Salt to taste
1/2 cup small macaroni shells
6 1/2-inch thick slices country bread, toasted and rubbed with a cut clove of garlic
2 ounces Gruyère cheese, grated (1/2 cup, tightly packed)
4 egg yolks
1 6-ounce bag baby spinach
Bring a medium saucepan full of water to a boil.
Fill a bowl with ice and water.
Separate the head of garlic into cloves and drop them into the boiling water.
Blanch for 30 seconds, then transfer to the ice water.
Allow to cool for a few minutes, then drain and remove the skins from the garlic cloves.
They’ll be loose and easy to remove.
Crush the cloves lightly by leaning on them with the side of a chef’s knife.
Place the garlic cloves in a large saucepan with 2 quarts of water, the olive oil, bouquet garni, and salt to taste, and bring to a gentle boil.
Reduce the heat, cover and simmer 1 hour.
Strain and return the broth to the saucepan.
Taste and adjust salt, and bring back to a simmer.
Add the macaroni shells to the broth and simmer until cooked al dente.
Distribute the garlic croutons among 6 soup bowls and top each one with a heaped tablespoon of cheese.
Beat the egg yolks in a bowl.
Making sure that it is not boiling, whisk in a ladleful of the hot garlic broth.
Add the spinach to the simmering broth and stir for 30 seconds to a minute, until all of the spinach is wilted.
Turn off the heat and stir in the tempered egg yolks.
Stir for a minute, taste and adjust seasonings.
Ladle the soup over the cheese-topped croutons, and serve.
1 tablespoon canola oil
1 small onion, chopped
1 tablespoon minced fresh ginger
1 pound butternut squash, peeled and diced
1 pound sweet potatoes, peeled and diced
1 medium-size Yukon gold or russet potato, peeled and diced
6 cups water, chicken stock, or vegetable stock
Salt to tastse
Heat the oil in a heavy soup pot or Dutch oven over medium heat.
Add the onion and cook, stirring, until tender, about 5 minutes.
Add the ginger and stir together until fragrant, about 1 minute.
Add the squash, sweet potatoes, regular potato, and water or stock, and bring to a simmer.
Add salt to taste, reduce the heat, cover and simmer 45 minutes, or until all of the ingredients are thoroughly tender.
Using an immersion blender, puree the soup (or you can put it through the fine blade of a food mill or use a regular blender, working in batches and placing a kitchen towel over the top to avoid splashing).
Return to the pot and stir with a whisk to even out the texture.
Heat through, adjust salt and add pepper to taste.

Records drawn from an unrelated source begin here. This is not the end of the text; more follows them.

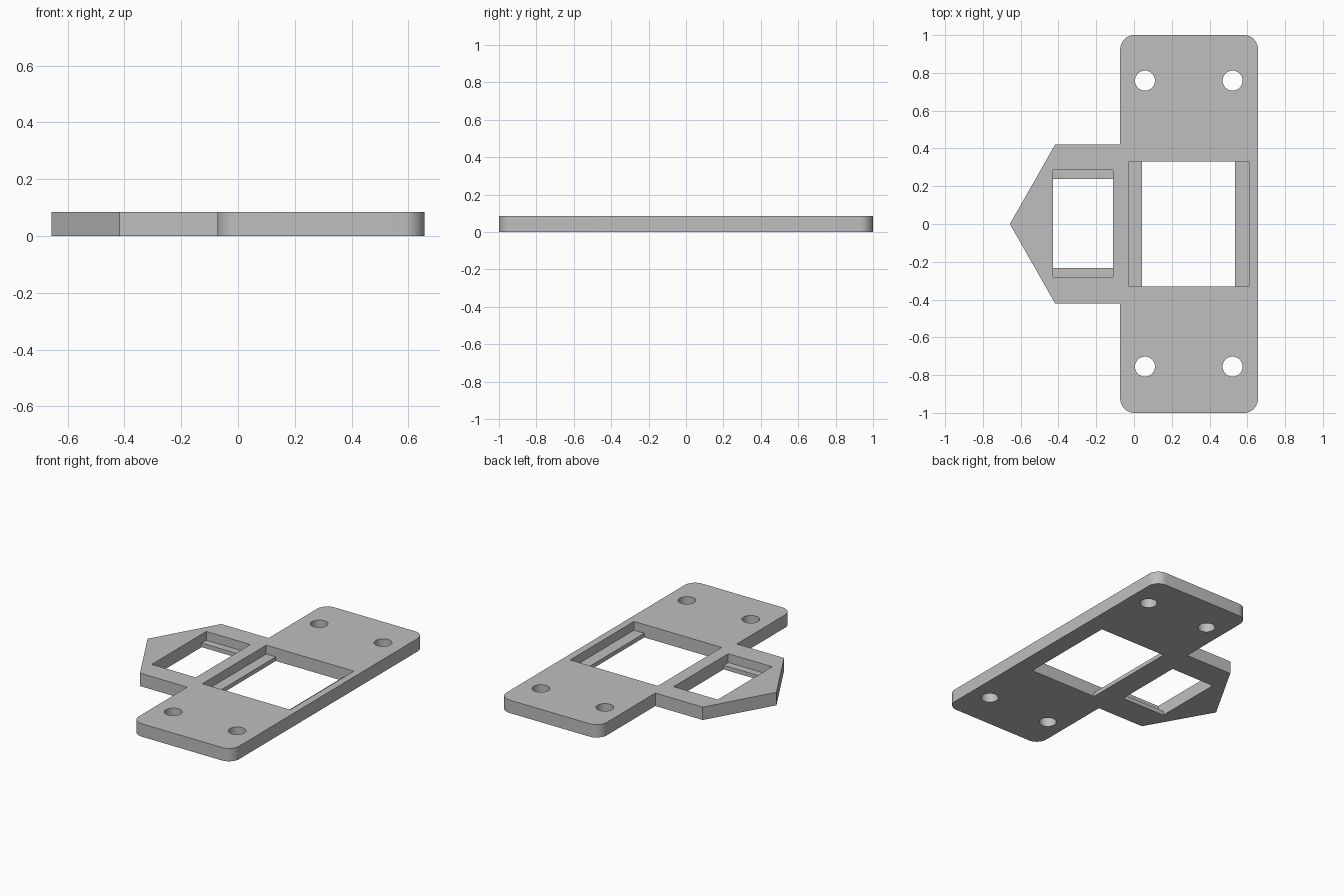
import bpy, bmesh, math

cube = bpy.data.objects.get("Cube")
if cube:
    bpy.data.objects.remove(cube, do_unlink=True)

THICK, LEDGE = 0.085, 0.027  # plate thickness, height of the recessed ledges

grey = bpy.data.materials.new("plain grey")
grey.use_nodes = True
grey.diffuse_color = (0.52, 0.52, 0.52, 1)
grey.node_tree.nodes["Principled BSDF"].inputs["Base Color"].default_value = grey.diffuse_color


def prism(name, points, z0, z1):
    """Extrude a closed counter-clockwise outline from z0 to z1."""
    bm = bmesh.new()
    face = bm.faces.new([bm.verts.new((x, y, z0)) for x, y in points])
    new = bmesh.ops.extrude_face_region(bm, geom=[face])["geom"]
    bmesh.ops.translate(bm, vec=(0, 0, z1 - z0),
                        verts=[v for v in new if isinstance(v, bmesh.types.BMVert)])
    bmesh.ops.recalc_face_normals(bm, faces=bm.faces)
    mesh = bpy.data.meshes.new(name)
    bm.to_mesh(mesh)
    bm.free()
    obj = bpy.data.objects.new(name, mesh)
    bpy.context.collection.objects.link(obj)
    mesh.materials.append(grey)
    return obj


def arc(cx, cy, r, start, sweep, steps):
    return [(cx + r * math.cos(math.radians(start + sweep * i / steps)),
             cy + r * math.sin(math.radians(start + sweep * i / steps)))
            for i in range(steps + 1)]


def rect(x0, x1, y0, y1):
    return [(x0, y0), (x1, y0), (x1, y1), (x0, y1)]


# Rounded plate with a pointed side tongue, one outline
L, R, r = -0.073, 0.657, 0.075
outline = (arc(L + r, r - 1, r, 180, 90, 12) + arc(R - r, r - 1, r, 270, 90, 12)
           + arc(R - r, 1 - r, r, 0, 90, 12) + arc(L + r, 1 - r, r, 90, 90, 12)
           + [(L, 0.422), (-0.417, 0.422), (-0.657, 0), (-0.417, -0.422), (L, -0.422)])
plate = prism("mounting_plate", outline, 0, THICK)

# Windows: a wide recess above the ledges, a narrower opening through them
TOP = THICK + 0.1
cutters = [
    prism("large_recess", rect(-0.027, 0.61, -0.331, 0.331), LEDGE, TOP),
    prism("large_opening", rect(0.043, 0.535, -0.331, 0.331), -0.1, TOP),
    prism("small_recess", rect(-0.43, -0.11, -0.281, 0.285), LEDGE, TOP),
    prism("small_opening", rect(-0.43, -0.11, -0.233, 0.237), -0.1, TOP),
]
# Four screw holes
for x in (0.058, 0.522):
    for y in (-0.755, 0.759):
        cutters.append(prism("screw_hole", arc(x, y, 0.053, 0, 360, 32)[:-1], -0.1, TOP))

bpy.ops.object.select_all(action="DESELECT")
bpy.context.view_layer.objects.active = plate
plate.select_set(True)
for cutter in cutters:
    cutter.hide_render = True
    mod = plate.modifiers.new(cutter.name, "BOOLEAN")
    mod.operation, mod.solver, mod.object = "DIFFERENCE", "EXACT", cutter
    bpy.ops.object.modifier_apply(modifier=mod.name)
    bpy.data.objects.remove(cutter, do_unlink=True)

bpy.ops.object.shade_smooth_by_angle(angle=math.radians(30))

*The happy cleaver was discovered, with delight, at the IconArchive. Design by Mongelechi Che

1 comment:

  1. Hate to call you out, but "blanch" isn't a real word. While it's tempting, if you can't find the exact word you're thinking of, just replace it with a simple word or phrase that has the same meaning:
    "[Shut your eyes] for 30 seconds, then transfer to the ice water."